▶ Problem description
Return, word for word, only the lines of the data below that lie between the line with "add_strut(bm, (*p, z), (*q, z), w" and the line with "# Small blank plaque on the front inner wall", those two lines included.

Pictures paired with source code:
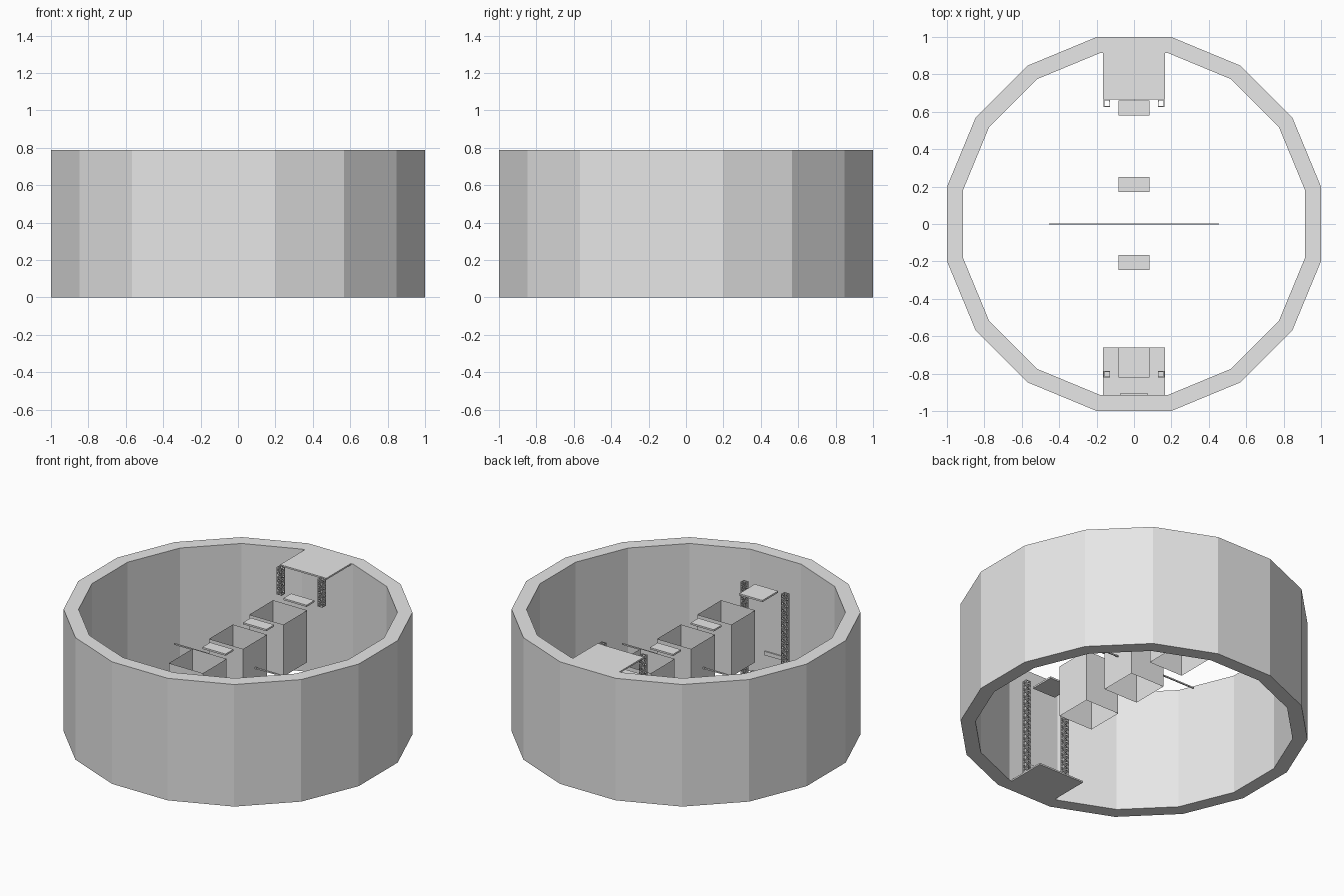
import bpy, bmesh, math
from mathutils import Vector

if "Cube" in bpy.data.objects:
    bpy.data.objects.remove(bpy.data.objects["Cube"])

grey = bpy.data.materials.new("light_grey")
grey.diffuse_color = (0.8, 0.8, 0.8, 1)
grey.use_nodes = True
grey.node_tree.nodes["Principled BSDF"].inputs["Base Color"].default_value = grey.diffuse_color


def finish(name, bm):
    mesh = bpy.data.meshes.new(name)
    bm.to_mesh(mesh)
    bm.free()
    mesh.materials.append(grey)
    obj = bpy.data.objects.new(name, mesh)
    bpy.context.collection.objects.link(obj)
    return obj


def add_box(bm, lo, hi):
    made = bmesh.ops.create_cube(bm, size=1)["verts"]
    for v in made:
        v.co = Vector([lo[i] if v.co[i] < 0 else hi[i] for i in range(3)])


def box(name, lo, hi):
    bm = bmesh.new()
    add_box(bm, lo, hi)
    return finish(name, bm)


def add_strut(bm, a, b, w):
    # square bar between two points
    a, b = Vector(a), Vector(b)
    rot = (b - a).to_track_quat('Z', 'Y')
    for v in bmesh.ops.create_cube(bm, size=1)["verts"]:
        v.co = (a + b) / 2 + rot @ Vector((v.co.x * w, v.co.y * w, v.co.z * (b - a).length))


H = 0.787

# Sixteen-sided outer wall, open at top and bottom
bm = bmesh.new()
rings = []
for apothem, z in ((1, 0), (1, H), (0.914, H), (0.914, 0)):
    r = apothem / math.cos(math.pi / 16)
    rings.append([bm.verts.new((r * math.cos((i + .5) * math.pi / 8),
                                r * math.sin((i + .5) * math.pi / 8), z)) for i in range(16)])
for k in range(4):
    a, b = rings[k], rings[(k + 1) % 4]
    for i in range(16):
        j = (i + 1) % 16
        bm.faces.new((a[i], a[j], b[j], b[i]))
bmesh.ops.recalc_face_normals(bm, faces=bm.faces)
finish("outer_wall", bm)

# Entry and exit platforms
box("upper_platform", (-.165, .665, H - .01), (.165, .93, H))
box("lower_platform", (-.165, -.93, 0), (.165, -.66, .01))

# Three hanging open shafts, sheet walls only
for n, y in enumerate((-.41, 0, .41)):
    bm = bmesh.new()
    bmesh.ops.create_cube(bm, size=1)
    for v in bm.verts:
        v.co = (v.co.x * .243, y + v.co.y * .243, .4525 + v.co.z * .335)
    caps = [f for f in bm.faces if abs(f.normal.z) > .5]
    bmesh.ops.delete(bm, geom=caps, context='FACES_ONLY')
    finish("shaft_%d" % (n + 1), bm)

# Stepping plates between the shafts
for n, (y0, y1) in enumerate(((-.82, -.66), (-.245, -.165), (.17, .25), (.58, .66))):
    box("step_plate_%d" % (n + 1), (-.083, y0, .613), (.083, y1, .624))

# Cross rod through the middle shaft
box("cross_rod", (-.455, -.004, .4485), (.455, .004, .4565))


# Lattice posts: corner legs, rungs and zigzag braces
def lattice(name, cx, cy, z0, z1):
    bm = bmesh.new()
    h, w = .0150, .0055
    corners = [(cx - h, cy - h), (cx + h, cy - h), (cx + h, cy + h), (cx - h, cy + h)]
    n = round((z1 - z0) / .024)
    step = (z1 - z0 - w) / n
    for i in range(4):
        p, q = corners[i], corners[(i + 1) % 4]
        add_strut(bm, (*p, z0), (*p, z1), w)
        for k in range(n + 1):
            z = z0 + w / 2 + k * step
            add_strut(bm, (*p, z), (*q, z), w * .8)
            if k < n:
                a, b = (p, q) if k % 2 else (q, p)
                add_strut(bm, (*a, z), (*b, z + step), w * .8)
    finish(name, bm)


for side, x in (("left", -.145), ("right", .145)):
    lattice("lower_post_" + side, x, -.803, .01, .63)
    lattice("upper_post_" + side, x, .644, .61, H)

# Small blank plaque on the front inner wall
box("wall_plaque", (-.075, -.916, .135), (.075, -.906, .16))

▶ Exercise response
            add_strut(bm, (*p, z), (*q, z), w * .8)
            if k < n:
                a, b = (p, q) if k % 2 else (q, p)
                add_strut(bm, (*a, z), (*b, z + step), w * .8)
    finish(name, bm)


for side, x in (("left", -.145), ("right", .145)):
    lattice("lower_post_" + side, x, -.803, .01, .63)
    lattice("upper_post_" + side, x, .644, .61, H)

# Small blank plaque on the front inner wall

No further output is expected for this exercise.